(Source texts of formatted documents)
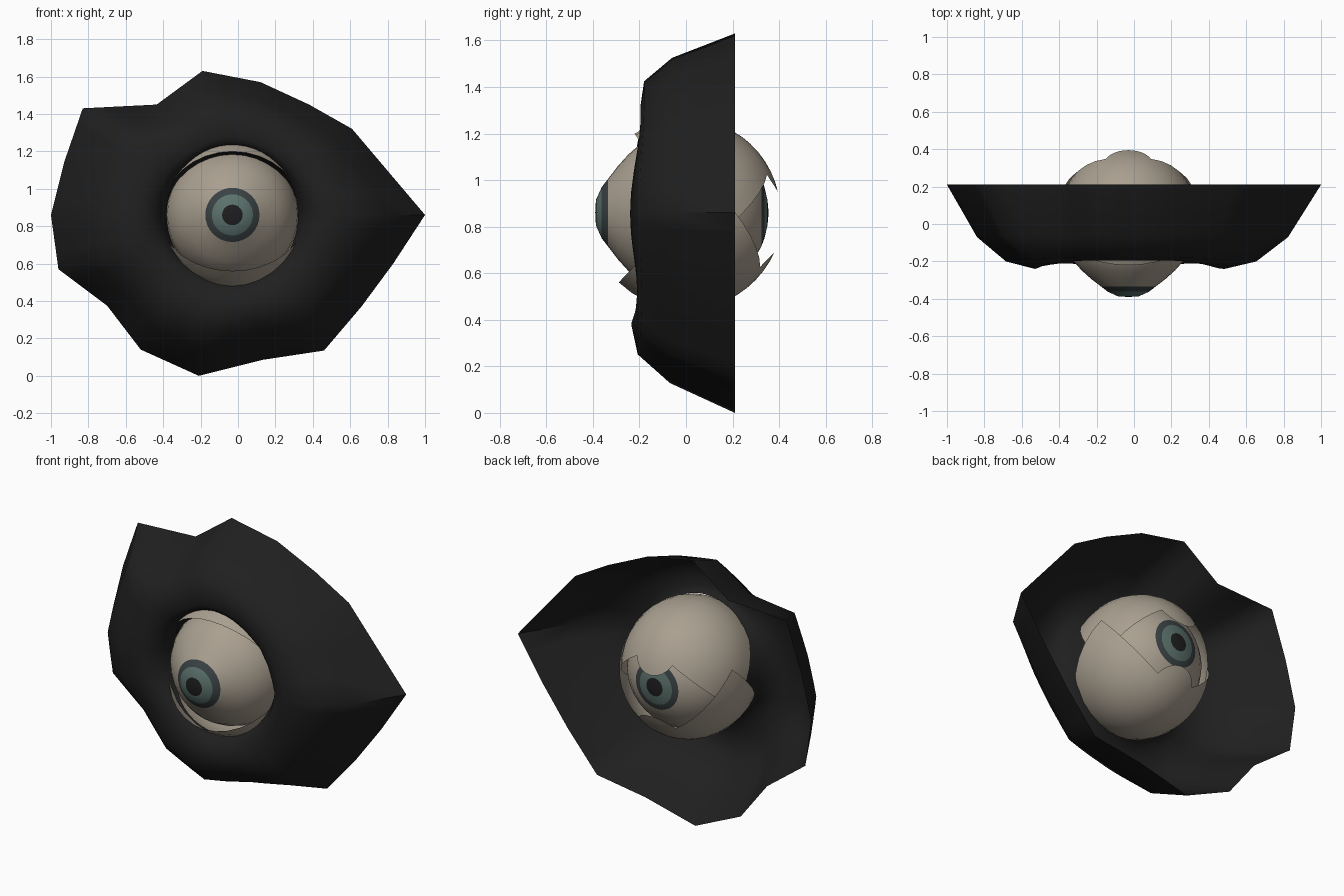
import bpy, bmesh, math
from mathutils import Vector

if "Cube" in bpy.data.objects:
    bpy.data.objects.remove(bpy.data.objects["Cube"])

C = Vector((-0.03, 0.0, 0.86))      # eye centre


def mat(name, rgb):
    m = bpy.data.materials.new(name)
    m.diffuse_color = (*rgb, 1)
    m.use_nodes = True
    m.node_tree.nodes["Principled BSDF"].inputs["Base Color"].default_value = m.diffuse_color
    return m


SKIN = mat("black_skin", (0.014, 0.014, 0.014))
CREAM = mat("eye_cream", (0.40, 0.35, 0.28))
RING = mat("iris_edge_dark", (0.042, 0.054, 0.058))
IRIS = mat("iris_teal", (0.105, 0.165, 0.148))
PUPIL = mat("pupil_black", (0.013, 0.013, 0.014))


def grid_object(name, rows, mats, skip=None, index=None, angle=50):
    """Skin closed rows of points into a surface; skip and index are rules per (row, column)."""
    bm = bmesh.new()
    vs = [[bm.verts.new(p) for p in row] for row in rows]
    n = len(rows[0])
    for i in range(len(rows) - 1):
        for j in range(n):
            if skip and skip(i, j):
                continue
            k = (j + 1) % n
            f = bm.faces.new((vs[i][j], vs[i][k], vs[i + 1][k], vs[i + 1][j]))
            if index:
                f.material_index = index(i, j)
    bmesh.ops.remove_doubles(bm, verts=bm.verts, dist=1e-5)
    bmesh.ops.delete(bm, geom=[v for v in bm.verts if not v.link_faces], context='VERTS')
    bmesh.ops.recalc_face_normals(bm, faces=bm.faces)
    me = bpy.data.meshes.new(name)
    bm.to_mesh(me)
    bm.free()
    for m in mats:
        me.materials.append(m)
    ob = bpy.data.objects.new(name, me)
    bpy.context.collection.objects.link(ob)
    bpy.ops.object.select_all(action='DESELECT')
    ob.select_set(True)
    bpy.context.view_layer.objects.active = ob
    bpy.ops.object.shade_smooth_by_angle(angle=math.radians(angle))
    return ob


# Skin around the eye: jagged outline blended in steps to the oval opening
outline = [(1.0, .86), (.61, 1.32), (.38, 1.45), (.12, 1.57), (-.19, 1.63), (-.435, 1.45),
           (-.83, 1.43), (-.93, 1.14), (-1.0, .86), (-.96, .57), (-.70, .375), (-.52, .14),
           (-.21, 0), (.13, .085), (.46, .135), (.66, .37), (.83, .6)]
fine = []
for a, b in zip(outline, outline[1:] + outline[:1]):
    for s in (0, 1 / 3, 2 / 3):
        fine.append((a[0] + (b[0] - a[0]) * s, a[1] + (b[1] - a[1]) * s))
rows = []
# step, depth, extra depth change toward the left/right corners and toward the bottom
for t, y, corner, bottom in ((0, .21, 0, 0), (.26, -.06, -.01, -.01), (.51, -.18, -.02, -.03),
                             (.76, -.195, -.045, -.04), (.9, -.19, -.01, -.02),
                             (.97, -.18, .06, 0), (1, -.16, .12, 0)):
    row = []
    for x, z in fine:
        a = math.atan2(z - C.z, x - C.x)
        c, s = math.cos(a), math.sin(a)
        ox, oz = C.x + .352 * c, C.z + .375 * s
        depth = y + corner * c ** 6 + bottom * max(0, -s) ** 4
        row.append((x + (ox - x) * t, depth, z + (oz - z) * t))
    rows.append(row)
grid_object("skin", rows, [SKIN], angle=60)

# Eyeball: turned profile (radius, y) with bulging front and an iris at both ends
profile = [(0, -.39), (.055, -.387), (.11, -.362), (.145, -.335), (.2, -.293), (.25, -.248),
           (.29, -.203), (.325, -.14), (.348, -.07), (.355, 0), (.346, .08), (.318, .16),
           (.27, .23), (.21, .286), (.145, .324), (.11, .337), (.055, .35), (0, .355)]
N = 32
rows = [[(C.x + r * math.cos(2 * math.pi * j / N), y, C.z + r * math.sin(2 * math.pi * j / N))
         for j in range(N)] for r, y in profile]
last = len(profile) - 2
grid_object("eyeball", rows, [CREAM, RING, IRIS, PUPIL],
            index=lambda i, j: {0: 3, 1: 2, 2: 1}.get(min(i, last - i), 0))


# Eyelids: hemispheres with a tilted pole at the back, cut open over the eye,
# keeping a round cap at the pole; the upper one has a dark lip under its edge
def eyelid(name, tilt, side, r, lip):
    t = math.radians(tilt)
    axis = Vector((0, math.cos(t), side * math.sin(t)))
    out = Vector((0, -math.sin(t), side * math.cos(t)))
    rings = [(p, r) for p in (0, 7, 14, 20, 30, 40, 50, 60, 70, 80, 90)]
    if lip:
        rings.append((82, .357))
    rows = []
    for p, rad in rings:
        p = math.radians(p)
        row = []
        for j in range(N):
            b = 2 * math.pi * j / N
            d = axis * math.cos(p) + math.sin(p) * (
                Vector((0.94 * math.cos(b), 0, 0)) + out * math.sin(b))
            row.append(C + d * rad)
        rows.append(row)
    # covered range reaches 22.5 degrees past the half circle on each side
    grid_object(name, rows, [CREAM, SKIN], skip=lambda i, j: i >= 3 and 18 <= j < 30,
                index=lambda i, j: int(i == 10))


eyelid("upper_eyelid", 33, 1, .405, True)
eyelid("lower_eyelid", 44, -1, .416, False)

* **WHAT THE TASK REQUIRES**: Give back the entries verbatim. Do not include any picture.

* **SOLVED EXERCISE**:
import bpy, bmesh, math
from mathutils import Vector

if "Cube" in bpy.data.objects:
    bpy.data.objects.remove(bpy.data.objects["Cube"])

C = Vector((-0.03, 0.0, 0.86))      # eye centre


def mat(name, rgb):
    m = bpy.data.materials.new(name)
    m.diffuse_color = (*rgb, 1)
    m.use_nodes = True
    m.node_tree.nodes["Principled BSDF"].inputs["Base Color"].default_value = m.diffuse_color
    return m


SKIN = mat("black_skin", (0.014, 0.014, 0.014))
CREAM = mat("eye_cream", (0.40, 0.35, 0.28))
RING = mat("iris_edge_dark", (0.042, 0.054, 0.058))
IRIS = mat("iris_teal", (0.105, 0.165, 0.148))
PUPIL = mat("pupil_black", (0.013, 0.013, 0.014))


def grid_object(name, rows, mats, skip=None, index=None, angle=50):
    """Skin closed rows of points into a surface; skip and index are rules per (row, column)."""
    bm = bmesh.new()
    vs = [[bm.verts.new(p) for p in row] for row in rows]
    n = len(rows[0])
    for i in range(len(rows) - 1):
        for j in range(n):
            if skip and skip(i, j):
                continue
            k = (j + 1) % n
            f = bm.faces.new((vs[i][j], vs[i][k], vs[i + 1][k], vs[i + 1][j]))
            if index:
                f.material_index = index(i, j)
    bmesh.ops.remove_doubles(bm, verts=bm.verts, dist=1e-5)
    bmesh.ops.delete(bm, geom=[v for v in bm.verts if not v.link_faces], context='VERTS')
    bmesh.ops.recalc_face_normals(bm, faces=bm.faces)
    me = bpy.data.meshes.new(name)
    bm.to_mesh(me)
    bm.free()
    for m in mats:
        me.materials.append(m)
    ob = bpy.data.objects.new(name, me)
    bpy.context.collection.objects.link(ob)
    bpy.ops.object.select_all(action='DESELECT')
    ob.select_set(True)
    bpy.context.view_layer.objects.active = ob
    bpy.ops.object.shade_smooth_by_angle(angle=math.radians(angle))
    return ob


# Skin around the eye: jagged outline blended in steps to the oval opening
outline = [(1.0, .86), (.61, 1.32), (.38, 1.45), (.12, 1.57), (-.19, 1.63), (-.435, 1.45),
           (-.83, 1.43), (-.93, 1.14), (-1.0, .86), (-.96, .57), (-.70, .375), (-.52, .14),
           (-.21, 0), (.13, .085), (.46, .135), (.66, .37), (.83, .6)]
fine = []
for a, b in zip(outline, outline[1:] + outline[:1]):
    for s in (0, 1 / 3, 2 / 3):
        fine.append((a[0] + (b[0] - a[0]) * s, a[1] + (b[1] - a[1]) * s))
rows = []
# step, depth, extra depth change toward the left/right corners and toward the bottom
for t, y, corner, bottom in ((0, .21, 0, 0), (.26, -.06, -.01, -.01), (.51, -.18, -.02, -.03),
                             (.76, -.195, -.045, -.04), (.9, -.19, -.01, -.02),
                             (.97, -.18, .06, 0), (1, -.16, .12, 0)):
    row = []
    for x, z in fine:
        a = math.atan2(z - C.z, x - C.x)
        c, s = math.cos(a), math.sin(a)
        ox, oz = C.x + .352 * c, C.z + .375 * s
        depth = y + corner * c ** 6 + bottom * max(0, -s) ** 4
        row.append((x + (ox - x) * t, depth, z + (oz - z) * t))
    rows.append(row)
grid_object("skin", rows, [SKIN], angle=60)

# Eyeball: turned profile (radius, y) with bulging front and an iris at both ends
profile = [(0, -.39), (.055, -.387), (.11, -.362), (.145, -.335), (.2, -.293), (.25, -.248),
           (.29, -.203), (.325, -.14), (.348, -.07), (.355, 0), (.346, .08), (.318, .16),
           (.27, .23), (.21, .286), (.145, .324), (.11, .337), (.055, .35), (0, .355)]
N = 32
rows = [[(C.x + r * math.cos(2 * math.pi * j / N), y, C.z + r * math.sin(2 * math.pi * j / N))
         for j in range(N)] for r, y in profile]
last = len(profile) - 2
grid_object("eyeball", rows, [CREAM, RING, IRIS, PUPIL],
            index=lambda i, j: {0: 3, 1: 2, 2: 1}.get(min(i, last - i), 0))


# Eyelids: hemispheres with a tilted pole at the back, cut open over the eye,
# keeping a round cap at the pole; the upper one has a dark lip under its edge
def eyelid(name, tilt, side, r, lip):
    t = math.radians(tilt)
    axis = Vector((0, math.cos(t), side * math.sin(t)))
    out = Vector((0, -math.sin(t), side * math.cos(t)))
    rings = [(p, r) for p in (0, 7, 14, 20, 30, 40, 50, 60, 70, 80, 90)]
    if lip:
        rings.append((82, .357))
    rows = []
    for p, rad in rings:
        p = math.radians(p)
        row = []
        for j in range(N):
            b = 2 * math.pi * j / N
            d = axis * math.cos(p) + math.sin(p) * (
                Vector((0.94 * math.cos(b), 0, 0)) + out * math.sin(b))
            row.append(C + d * rad)
        rows.append(row)
    # covered range reaches 22.5 degrees past the half circle on each side
    grid_object(name, rows, [CREAM, SKIN], skip=lambda i, j: i >= 3 and 18 <= j < 30,
                index=lambda i, j: int(i == 10))


eyelid("upper_eyelid", 33, 1, .405, True)
eyelid("lower_eyelid", 44, -1, .416, False)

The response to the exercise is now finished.